Rendered images with source text
_ _ _ _ _ _ _
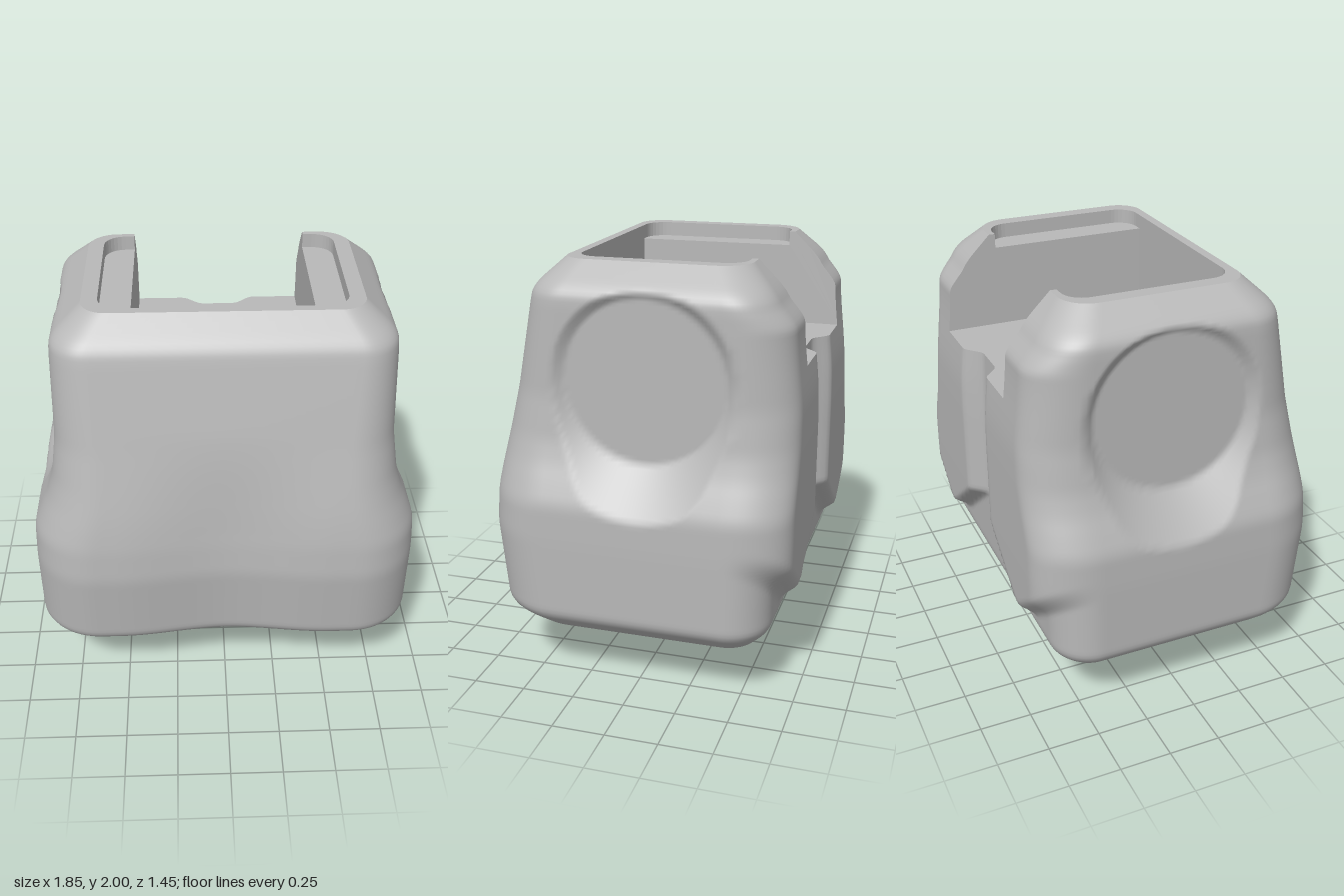
import * as THREE from 'three';

const { smoothstep, lerp } = THREE.MathUtils;
const grey = new THREE.MeshStandardMaterial({ color: 0xb8b8b8, side: THREE.DoubleSide });
grey.name = 'plain grey';

const BOTTOM = 0.28, TOP = 2, FLOOR = 1.53, STEP = 1.93;
const SLOT = 0.42, SLOT_FRONT = 0.345, RECESS = 0.565, RECESS_BACK = -0.44;
const NB = 21; // columns from the back centre to the slot edge

// Body outline by height: [y, half width, front z, back z, front radius, back radius]
const profile = [
  [0.28, 0.835, 0.57, -0.56, 0.24, 0.14],
  [0.36, 0.925, 0.69, -0.635, 0.3, 0.2],
  [0.75, 0.925, 0.73, -0.64, 0.3, 0.2],
  [0.92, 0.92, 0.72, -0.64, 0.3, 0.2],
  [1.02, 0.88, 0.705, -0.64, 0.28, 0.2],
  [1.1, 0.845, 0.69, -0.64, 0.26, 0.2],
  [1.2, 0.815, 0.668, -0.64, 0.24, 0.2],
  [1.4, 0.79, 0.622, -0.635, 0.22, 0.2],
  [1.83, 0.787, 0.53, -0.62, 0.18, 0.2],
  [1.88, 0.78, 0.515, -0.59, 0.17, 0.19],
  [2, 0.64, 0.39, -0.47, 0.12, 0.14],
];

function lookup(y) {
  let i = 0;
  while (i < profile.length - 2 && y > profile[i + 1][0]) i++;
  const a = profile[i], b = profile[i + 1], t = (y - a[0]) / (b[0] - a[0]);
  return a.slice(1).map((v, k) => lerp(v, b[k + 1], t));
}

function outline(y) {
  const h = Math.min(0.03, y - BOTTOM, TOP - y);
  const sets = [-1, -0.5, 0, 0.5, 1].map((k) => lookup(y + k * h));
  return sets[0].map((_, k) => sets.reduce((s, v) => s + v[k], 0) / sets.length);
}

// Raised back pads: a channel between them, a V-shaped lower end, a soft top
function padHeight(x, y) {
  const inner = 0.08 + Math.max(0, 0.75 - y) * 1.3;
  const low = 0.44 + Math.max(0, x - 0.55) * 0.75;
  return lerp(0.085, 0.062, smoothstep(y, 1.3, 1.74)) * smoothstep(x, inner, inner + 0.11)
    * smoothstep(y, low - 0.04, low + 0.08) * (1 - smoothstep(y, 1.73, 1.85));
}

// One half section, from the back centre round +x to the front centre
function halfRing(y) {
  const [w, zf, zb, rf, rb] = outline(y), pts = [[0, zb]];
  const add = (n, f) => { for (let k = 1; k <= n; k++) pts.push(f(k / n)); };
  add(NB, (t) => [SLOT * t, zb]);
  add(10, (t) => [lerp(SLOT, w - rb, t), zb]);
  add(14, (t) => [w - rb + rb * Math.sin(t * Math.PI / 2), zb + rb - rb * Math.cos(t * Math.PI / 2)]);
  add(48, (t) => [w, lerp(zb + rb, zf - rf, t)]);
  add(14, (t) => [w - rf + rf * Math.cos(t * Math.PI / 2), zf - rf + rf * Math.sin(t * Math.PI / 2)]);
  add(20, (t) => [(w - rf) * (1 - t), zf]);
  return pts.map(([x, z]) => {
    if (z < zb + rb) z -= padHeight(x, y) * (zb + rb - z) / rb;
    // shallow groove down the front
    if (z > zf - rf) z -= 0.05 * (1 - smoothstep(y, 0.9, 1.5)) * (1 - smoothstep(x, 0, 0.52));
    // flat side disc with a ramp rising round it
    const r = Math.hypot(z + 0.04, y - 1.485);
    return [Math.min(x, 0.752 + 0.75 * Math.max(0, r - 0.38)), z];
  });
}

function ring(y) {
  const half = halfRing(y);
  return half.concat(half.slice(1, -1).reverse().map(([x, z]) => [-x, z]));
}

// Outer shell, left open at the back above the slot floor
function shellGeometry() {
  const rows = [], pos = [], index = [];
  for (let k = 0; k < 62; k++) rows.push(lerp(BOTTOM, FLOOR, k / 62));
  for (let k = 0; k <= 28; k++) rows.push(lerp(FLOOR, TOP, k / 28));
  let n = 0;
  rows.forEach((y) => {
    const pts = ring(y);
    n = pts.length;
    pts.forEach(([x, z]) => pos.push(x, y, z));
  });
  for (let j = 0; j < rows.length - 1; j++) {
    for (let i = 0; i < n; i++) {
      if (j >= 62 && (i < NB || i >= n - NB)) continue;
      const a = j * n + i, b = j * n + (i + 1) % n, c = a + n, d = b + n;
      index.push(a, c, b, b, c, d);
    }
  }
  const g = new THREE.BufferGeometry();
  g.setAttribute('position', new THREE.Float32BufferAttribute(pos, 3));
  g.setIndex(index);
  g.computeVertexNormals();
  return g;
}

// Flat horizontal face from [x, z] points, facing up
function flat(points, y) {
  const shape = new THREE.Shape(points.map(([x, z]) => new THREE.Vector2(x, -z)));
  return new THREE.ShapeGeometry(shape).rotateX(-Math.PI / 2).translate(0, y, 0);
}

// Rounded half outline of the shallow recess, back to front on +x
function recessHalf() {
  const r = 0.1, pts = [[SLOT, RECESS_BACK]];
  for (let k = 0; k <= 8; k++) {
    const a = k / 8 * Math.PI / 2;
    pts.push([RECESS - r + r * Math.sin(a), RECESS_BACK + r - r * Math.cos(a)]);
  }
  for (let k = 0; k <= 8; k++) {
    const a = k / 8 * Math.PI / 2;
    pts.push([RECESS - r + r * Math.cos(a), SLOT_FRONT - r + r * Math.sin(a)]);
  }
  pts.push([SLOT, SLOT_FRONT]);
  return pts;
}

// Vertical strip standing on a path
function wallGeometry(path, y0, y1) {
  const pos = [];
  for (let i = 0; i < path.length - 1; i++) {
    const [ax, az] = path[i], [bx, bz] = path[i + 1];
    pos.push(ax, y0, az, bx, y0, bz, bx, y1, bz, ax, y0, az, bx, y1, bz, ax, y1, az);
  }
  const g = new THREE.BufferGeometry();
  g.setAttribute('position', new THREE.Float32BufferAttribute(pos, 3));
  g.computeVertexNormals();
  return g;
}

export function createModel() {
  const group = new THREE.Group();
  const add = (name, geometry) => {
    const mesh = new THREE.Mesh(geometry, grey);
    mesh.name = name;
    group.add(mesh);
    return mesh;
  };
  const mirror = (pts) => pts.map(([x, z]) => [-x, z]);

  add('bodyShell', shellGeometry());

  // Top rim around the recess
  const recess = recessHalf();
  const inner = recess.concat(mirror(recess).reverse());
  const top = ring(TOP);
  add('topRim', flat(top.slice(NB, top.length - NB + 1).concat(inner.slice().reverse()), TOP));
  add('recessWall', wallGeometry(inner.slice().reverse(), STEP, TOP));
  add('leftStep', flat(recess, STEP));
  add('rightStep', flat(mirror(recess), STEP));

  // Slot floor follows the back contour
  const half = halfRing(FLOOR).slice(0, NB + 1);
  const back = mirror(half).reverse().concat(half.slice(1));
  add('slotFloor', flat(back.concat([[SLOT, SLOT_FRONT], [-SLOT, SLOT_FRONT]]), FLOOR));
  add('slotFrontWall', wallGeometry([[SLOT, SLOT_FRONT], [-SLOT, SLOT_FRONT]], FLOOR, STEP));

  // Slot side walls, cut to the back profile
  const side = [[SLOT_FRONT, FLOOR]];
  for (let k = 0; k <= 28; k++) {
    const y = lerp(FLOOR, TOP, k / 28);
    side.push([halfRing(y)[NB][1], y]);
  }
  side.push([RECESS_BACK, TOP], [RECESS_BACK, STEP], [SLOT_FRONT, STEP]);
  const sideShape = new THREE.Shape(side.map(([z, y]) => new THREE.Vector2(-z, y)));
  for (const s of [1, -1]) {
    add(s > 0 ? 'leftSlotWall' : 'rightSlotWall',
      new THREE.ShapeGeometry(sideShape).rotateY(Math.PI / 2).translate(s * SLOT, 0, 0));
  }

  // Underside with its opening and cavity
  const base = new THREE.Shape(ring(BOTTOM).map(([x, z]) => new THREE.Vector2(x, z)));
  const hx = 0.24, hz = 0.44;
  base.holes.push(new THREE.Path([[-hx, -hz], [hx, -hz], [hx, hz], [-hx, hz]].map((p) => new THREE.Vector2(...p))));
  add('underside', new THREE.ShapeGeometry(base).rotateX(Math.PI / 2).translate(0, BOTTOM, 0));
  const cavity = new THREE.BoxGeometry(hx * 2, 0.4, hz * 2).translate(0, BOTTOM + 0.2, 0);
  const faces = Array.from(cavity.index.array);
  faces.splice(18, 6); // open at the bottom
  cavity.setIndex(faces);
  add('undersideCavity', cavity);

  // Foot hanging from an axle in the cavity
  const foot = new THREE.Shape();
  foot.moveTo(-0.04, 0.5);
  foot.lineTo(-0.06, 0.31);
  foot.bezierCurveTo(-0.12, 0.27, -0.15, 0.18, -0.13, 0.1);
  foot.bezierCurveTo(-0.11, 0.06, -0.04, 0.05, 0, 0.015);
  foot.quadraticCurveTo(0.04, -0.015, 0.08, 0.015);
  foot.bezierCurveTo(0.12, 0.05, 0.19, 0.06, 0.21, 0.1);
  foot.bezierCurveTo(0.23, 0.18, 0.2, 0.27, 0.14, 0.31);
  foot.lineTo(0.12, 0.5);
  add('foot', new THREE.ExtrudeGeometry(foot, { depth: 0.236, bevelEnabled: false, curveSegments: 12 })
    .rotateY(Math.PI / 2).translate(-0.118, 0, 0));
  add('footAxle', new THREE.CylinderGeometry(0.07, 0.07, hx * 2, 24).rotateZ(Math.PI / 2).translate(0, 0.42, -0.04));
  add('footMount', new THREE.BoxGeometry(0.3, 0.2, 0.4).translate(0, 0.58, -0.04));

  return group;
}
_ _ _ _ _ _ _
Write down exactly the line with "foot.bezierCurveTo(0.23, 0.18, 0.2, 0.27, 0.14, 0.31);", then each line after it through the end of the data.

  foot.bezierCurveTo(0.23, 0.18, 0.2, 0.27, 0.14, 0.31);
  foot.lineTo(0.12, 0.5);
  add('foot', new THREE.ExtrudeGeometry(foot, { depth: 0.236, bevelEnabled: false, curveSegments: 12 })
    .rotateY(Math.PI / 2).translate(-0.118, 0, 0));
  add('footAxle', new THREE.CylinderGeometry(0.07, 0.07, hx * 2, 24).rotateZ(Math.PI / 2).translate(0, 0.42, -0.04));
  add('footMount', new THREE.BoxGeometry(0.3, 0.2, 0.4).translate(0, 0.58, -0.04));

  return group;
}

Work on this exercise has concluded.